Biochar from HTL of G. sulphuraria at 300 °C showed 15.98 and 5.27 % of phosphorous and nitrogen, respectively. HTL products from the biomass were analyzed for major elements through ICP-OES and CHNS/O. N and P are macronutrients that can be utilized in growing microalgae. This could reduce the operational demands in growing algae like, phosphorous mined to meet annual national demand for aviation fuel. Acidic leaching of these elements as phosphates and ammoniacal nitrogen was studied. Improved leaching of 49.49 % phosphorous and 95.71 % nitrogen was observed at 40 °C and pH 2.5 over a period of 7 days into the growth media. These conditions being ideal for growth of G. sulphuraria, leaching can be done in-situ to reduce overhead cost.
Growth potential of G. sulphuraria in leached media was compared to a standard cyanidium media produced from inorganic chemicals. Initial inhibition studies were done in the leached media at 40 °C and 2-3 vol. % CO2 to observe a positive growth rate of 0.273 g L-1 day-1. Further, growth was compared to standard media with similar composition in a 96 well plate 50 μL microplate assay for 5 days. The growth rates in both media were comparable. Additionally, growth was confirmed in a 240 times larger tubular reactor in a Tissue Culture Roller drum apparatus.
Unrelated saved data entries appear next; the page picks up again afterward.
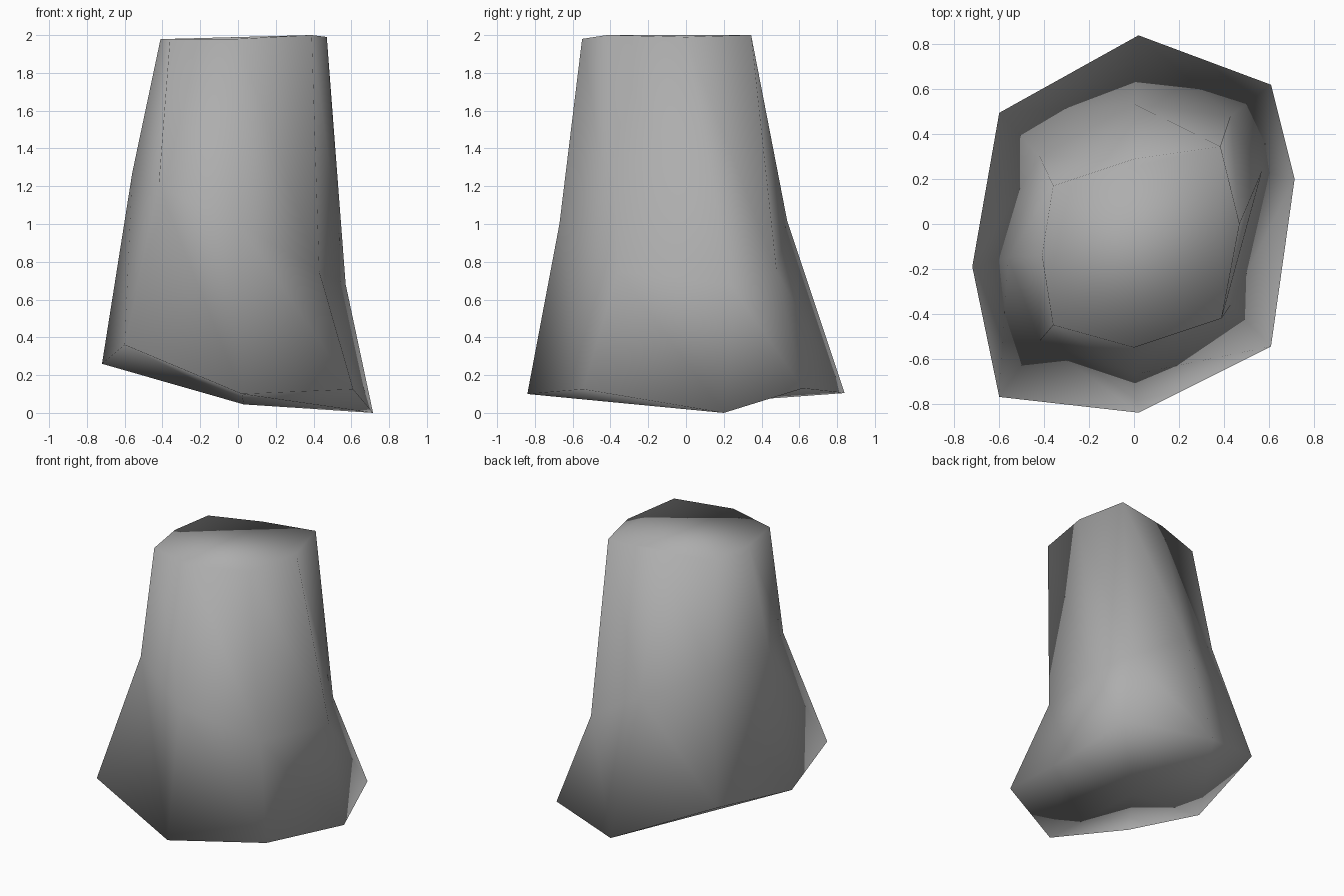
import bpy, bmesh

if "Cube" in bpy.data.objects:
    bpy.data.objects.remove(bpy.data.objects["Cube"])

# One plain grey stone colour
grey = bpy.data.materials.new("stone grey")
grey.diffuse_color = (0.42, 0.42, 0.42, 1)
grey.use_nodes = True
grey.node_tree.nodes["Principled BSDF"].inputs["Base Color"].default_value = grey.diffuse_color

# Cross-sections, counter-clockwise from the right side: base, tilted waist, top
rings = [
    [(.715, .20, 0), (.61, .62, .13), (.02, .84, .105), (-.60, .495, .36),
     (-.72, -.19, .26), (-.60, -.77, .36), (.02, -.84, .10), (.61, -.545, .125)],
    [(.57, .235, .68), (.43, .48, .75), (0, .535, 1.02), (-.42, .30, 1.20),
     (-.56, -.15, 1.27), (-.42, -.52, 1.20), (0, -.67, 1.0), (.43, -.36, .75)],
    [(.47, 0, 1.99), (.385, .345, 2.0), (0, .29, 1.985), (-.36, .17, 1.98),
     (-.41, -.14, 1.98), (-.36, -.45, 1.98), (0, -.55, 1.98), (.39, -.42, 2.0)],
]

bm = bmesh.new()
loops = [[bm.verts.new(p) for p in ring] for ring in rings]

# Side walls, every panel split along the same diagonal
for low, high in zip(loops, loops[1:]):
    for i in range(8):
        j = (i + 1) % 8
        bm.faces.new((low[i], low[j], high[i]))
        bm.faces.new((low[j], high[j], high[i]))

# Underside: four panels meeting at a low centre, folded alternately
base = loops[0]
c = bm.verts.new((.03, .02, .045))
for i in range(0, 8, 2):
    a, b, d = base[i], base[i + 1], base[(i + 2) % 8]
    if i in (2, 6):
        bm.faces.new((a, b, d))
        bm.faces.new((a, d, c))
    else:
        bm.faces.new((a, b, c))
        bm.faces.new((b, d, c))

# Flat top
bm.faces.new(loops[-1])

bmesh.ops.recalc_face_normals(bm, faces=bm.faces)
for f in bm.faces:
    f.smooth = True

mesh = bpy.data.meshes.new("stone_pillar")
bm.to_mesh(mesh)
bm.free()
mesh.materials.append(grey)
bpy.context.collection.objects.link(bpy.data.objects.new("stone_pillar", mesh))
A better growth was observed in the leached cyanidium media as compared to the standard variant.